■ Work required ■
Using the records below, copy every line that holds the string "rows".

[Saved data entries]
....

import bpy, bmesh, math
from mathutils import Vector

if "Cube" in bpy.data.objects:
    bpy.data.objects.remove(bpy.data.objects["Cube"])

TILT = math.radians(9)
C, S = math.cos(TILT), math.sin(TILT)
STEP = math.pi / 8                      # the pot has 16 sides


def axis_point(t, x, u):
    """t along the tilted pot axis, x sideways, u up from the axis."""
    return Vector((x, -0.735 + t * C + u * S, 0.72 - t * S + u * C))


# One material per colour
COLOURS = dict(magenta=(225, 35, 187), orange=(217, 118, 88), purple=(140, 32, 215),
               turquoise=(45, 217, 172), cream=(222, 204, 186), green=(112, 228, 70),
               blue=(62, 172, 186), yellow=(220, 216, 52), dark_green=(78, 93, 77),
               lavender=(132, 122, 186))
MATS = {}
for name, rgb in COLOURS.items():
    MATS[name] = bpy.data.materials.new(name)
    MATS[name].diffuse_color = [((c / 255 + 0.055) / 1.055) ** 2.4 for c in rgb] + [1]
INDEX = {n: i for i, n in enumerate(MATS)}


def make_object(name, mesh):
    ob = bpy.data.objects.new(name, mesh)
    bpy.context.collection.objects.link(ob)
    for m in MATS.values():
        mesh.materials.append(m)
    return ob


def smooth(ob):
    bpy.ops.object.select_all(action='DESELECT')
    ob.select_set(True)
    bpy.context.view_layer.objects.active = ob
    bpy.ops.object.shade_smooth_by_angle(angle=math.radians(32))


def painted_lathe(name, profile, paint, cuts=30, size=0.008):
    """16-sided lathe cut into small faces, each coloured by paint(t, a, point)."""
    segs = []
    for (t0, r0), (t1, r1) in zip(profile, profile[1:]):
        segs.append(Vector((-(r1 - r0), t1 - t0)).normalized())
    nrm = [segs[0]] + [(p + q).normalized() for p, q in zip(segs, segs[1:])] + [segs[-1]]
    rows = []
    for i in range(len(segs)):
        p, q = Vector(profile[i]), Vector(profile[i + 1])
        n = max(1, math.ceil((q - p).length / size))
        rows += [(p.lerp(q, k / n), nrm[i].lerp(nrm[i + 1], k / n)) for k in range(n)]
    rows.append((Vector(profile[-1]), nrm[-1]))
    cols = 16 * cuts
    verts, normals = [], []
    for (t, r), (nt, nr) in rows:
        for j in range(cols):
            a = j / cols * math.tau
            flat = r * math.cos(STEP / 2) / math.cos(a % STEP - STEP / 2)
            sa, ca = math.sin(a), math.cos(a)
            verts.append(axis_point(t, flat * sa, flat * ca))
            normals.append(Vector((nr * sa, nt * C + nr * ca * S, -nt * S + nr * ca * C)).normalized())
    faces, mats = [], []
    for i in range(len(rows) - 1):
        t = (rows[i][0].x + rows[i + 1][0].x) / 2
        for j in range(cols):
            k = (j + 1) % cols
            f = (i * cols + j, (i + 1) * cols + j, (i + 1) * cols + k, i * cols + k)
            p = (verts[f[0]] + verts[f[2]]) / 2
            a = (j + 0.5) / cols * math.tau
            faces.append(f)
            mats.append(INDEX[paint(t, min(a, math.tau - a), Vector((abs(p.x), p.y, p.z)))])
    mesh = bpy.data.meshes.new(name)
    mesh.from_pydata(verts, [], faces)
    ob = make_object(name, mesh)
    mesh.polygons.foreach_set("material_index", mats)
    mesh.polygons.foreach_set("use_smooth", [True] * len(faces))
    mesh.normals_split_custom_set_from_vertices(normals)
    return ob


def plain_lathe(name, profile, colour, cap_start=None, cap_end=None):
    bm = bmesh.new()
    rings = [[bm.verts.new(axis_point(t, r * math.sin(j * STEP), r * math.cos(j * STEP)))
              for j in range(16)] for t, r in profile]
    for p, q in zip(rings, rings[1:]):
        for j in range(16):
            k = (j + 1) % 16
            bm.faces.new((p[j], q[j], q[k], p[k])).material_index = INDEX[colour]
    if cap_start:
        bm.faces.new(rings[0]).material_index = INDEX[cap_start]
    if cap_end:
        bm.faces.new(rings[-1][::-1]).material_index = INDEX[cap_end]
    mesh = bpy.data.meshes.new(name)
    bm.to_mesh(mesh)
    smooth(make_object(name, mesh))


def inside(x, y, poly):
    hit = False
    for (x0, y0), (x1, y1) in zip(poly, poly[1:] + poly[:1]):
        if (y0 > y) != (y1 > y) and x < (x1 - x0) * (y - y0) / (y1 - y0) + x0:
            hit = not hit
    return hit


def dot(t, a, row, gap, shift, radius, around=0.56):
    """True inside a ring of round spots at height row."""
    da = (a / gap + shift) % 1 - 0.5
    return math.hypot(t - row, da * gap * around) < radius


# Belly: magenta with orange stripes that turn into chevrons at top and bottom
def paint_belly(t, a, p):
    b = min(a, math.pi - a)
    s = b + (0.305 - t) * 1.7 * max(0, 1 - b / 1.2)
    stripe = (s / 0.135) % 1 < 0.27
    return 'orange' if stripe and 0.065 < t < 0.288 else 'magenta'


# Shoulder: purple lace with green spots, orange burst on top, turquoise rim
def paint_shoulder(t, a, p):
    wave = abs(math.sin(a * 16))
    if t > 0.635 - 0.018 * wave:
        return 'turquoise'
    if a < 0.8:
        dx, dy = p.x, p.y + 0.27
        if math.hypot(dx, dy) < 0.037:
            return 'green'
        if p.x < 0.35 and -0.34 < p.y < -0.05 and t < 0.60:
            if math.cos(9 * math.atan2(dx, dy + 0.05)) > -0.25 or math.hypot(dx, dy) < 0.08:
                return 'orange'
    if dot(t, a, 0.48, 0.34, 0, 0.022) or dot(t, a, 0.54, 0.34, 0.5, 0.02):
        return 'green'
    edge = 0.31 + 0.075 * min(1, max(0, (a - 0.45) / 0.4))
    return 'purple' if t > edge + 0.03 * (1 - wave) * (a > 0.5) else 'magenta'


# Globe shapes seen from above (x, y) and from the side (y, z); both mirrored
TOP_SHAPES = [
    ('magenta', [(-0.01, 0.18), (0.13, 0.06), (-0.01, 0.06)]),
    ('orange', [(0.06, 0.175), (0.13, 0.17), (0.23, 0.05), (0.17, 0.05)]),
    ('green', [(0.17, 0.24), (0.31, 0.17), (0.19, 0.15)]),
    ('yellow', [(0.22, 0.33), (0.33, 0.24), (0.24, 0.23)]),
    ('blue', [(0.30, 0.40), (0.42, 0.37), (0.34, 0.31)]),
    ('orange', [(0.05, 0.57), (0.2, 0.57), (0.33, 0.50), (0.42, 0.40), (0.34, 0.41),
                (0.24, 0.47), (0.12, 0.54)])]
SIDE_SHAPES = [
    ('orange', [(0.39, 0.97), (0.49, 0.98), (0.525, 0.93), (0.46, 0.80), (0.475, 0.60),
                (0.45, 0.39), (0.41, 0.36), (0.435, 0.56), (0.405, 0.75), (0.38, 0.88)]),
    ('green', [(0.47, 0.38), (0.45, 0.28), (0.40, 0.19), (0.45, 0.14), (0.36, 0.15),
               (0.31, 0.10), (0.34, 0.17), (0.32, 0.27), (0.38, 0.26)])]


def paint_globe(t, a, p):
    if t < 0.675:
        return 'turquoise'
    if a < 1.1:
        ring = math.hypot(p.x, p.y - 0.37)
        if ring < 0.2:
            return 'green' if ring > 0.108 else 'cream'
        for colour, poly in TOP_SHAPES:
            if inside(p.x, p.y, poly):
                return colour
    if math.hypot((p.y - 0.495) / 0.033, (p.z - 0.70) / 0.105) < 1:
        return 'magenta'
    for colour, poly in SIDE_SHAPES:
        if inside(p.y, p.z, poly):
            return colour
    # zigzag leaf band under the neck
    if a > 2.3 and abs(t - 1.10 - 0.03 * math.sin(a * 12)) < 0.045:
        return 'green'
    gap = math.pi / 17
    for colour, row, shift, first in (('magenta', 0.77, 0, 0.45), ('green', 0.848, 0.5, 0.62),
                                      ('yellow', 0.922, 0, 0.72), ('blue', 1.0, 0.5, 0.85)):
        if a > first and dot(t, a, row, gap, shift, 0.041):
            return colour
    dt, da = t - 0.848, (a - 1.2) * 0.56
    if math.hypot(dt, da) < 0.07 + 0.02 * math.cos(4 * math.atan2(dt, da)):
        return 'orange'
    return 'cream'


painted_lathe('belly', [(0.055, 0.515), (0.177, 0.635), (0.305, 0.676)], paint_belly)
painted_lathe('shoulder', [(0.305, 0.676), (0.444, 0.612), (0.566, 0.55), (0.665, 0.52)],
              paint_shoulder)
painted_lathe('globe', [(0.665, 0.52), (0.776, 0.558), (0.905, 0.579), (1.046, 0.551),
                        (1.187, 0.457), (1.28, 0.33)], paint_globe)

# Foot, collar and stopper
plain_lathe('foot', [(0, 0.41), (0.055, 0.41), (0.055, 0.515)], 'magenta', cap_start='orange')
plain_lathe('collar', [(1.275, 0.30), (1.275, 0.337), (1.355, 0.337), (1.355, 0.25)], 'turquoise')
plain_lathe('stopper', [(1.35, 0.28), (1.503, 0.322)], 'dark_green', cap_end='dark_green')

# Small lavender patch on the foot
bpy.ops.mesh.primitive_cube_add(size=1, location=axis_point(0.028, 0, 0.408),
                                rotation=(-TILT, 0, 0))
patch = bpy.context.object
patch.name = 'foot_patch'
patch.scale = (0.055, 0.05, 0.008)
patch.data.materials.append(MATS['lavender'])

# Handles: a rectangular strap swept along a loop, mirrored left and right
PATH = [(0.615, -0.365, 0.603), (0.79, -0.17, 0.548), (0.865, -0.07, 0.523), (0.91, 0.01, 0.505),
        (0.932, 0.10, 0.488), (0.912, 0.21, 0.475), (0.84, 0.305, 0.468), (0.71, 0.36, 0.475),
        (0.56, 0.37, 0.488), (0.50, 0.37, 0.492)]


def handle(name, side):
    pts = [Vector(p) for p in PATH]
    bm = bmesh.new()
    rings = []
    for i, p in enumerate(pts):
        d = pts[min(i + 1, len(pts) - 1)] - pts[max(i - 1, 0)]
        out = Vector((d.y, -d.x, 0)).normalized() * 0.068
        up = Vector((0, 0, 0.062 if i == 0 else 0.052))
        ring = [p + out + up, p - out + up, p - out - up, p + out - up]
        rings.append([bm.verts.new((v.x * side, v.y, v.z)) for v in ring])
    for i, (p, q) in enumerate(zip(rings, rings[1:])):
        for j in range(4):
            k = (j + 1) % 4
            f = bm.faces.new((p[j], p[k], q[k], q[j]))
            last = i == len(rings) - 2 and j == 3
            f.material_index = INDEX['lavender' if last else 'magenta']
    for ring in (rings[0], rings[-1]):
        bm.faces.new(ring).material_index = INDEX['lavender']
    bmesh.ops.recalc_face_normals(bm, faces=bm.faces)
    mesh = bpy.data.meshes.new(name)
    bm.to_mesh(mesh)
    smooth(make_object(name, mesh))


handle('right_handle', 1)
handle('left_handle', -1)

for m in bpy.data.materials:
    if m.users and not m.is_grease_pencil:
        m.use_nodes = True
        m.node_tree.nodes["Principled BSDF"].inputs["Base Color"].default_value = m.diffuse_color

....

■ Output of the task ■
    rows = []
        rows += [(p.lerp(q, k / n), nrm[i].lerp(nrm[i + 1], k / n)) for k in range(n)]
    rows.append((Vector(profile[-1]), nrm[-1]))
    for (t, r), (nt, nr) in rows:
    for i in range(len(rows) - 1):
        t = (rows[i][0].x + rows[i + 1][0].x) / 2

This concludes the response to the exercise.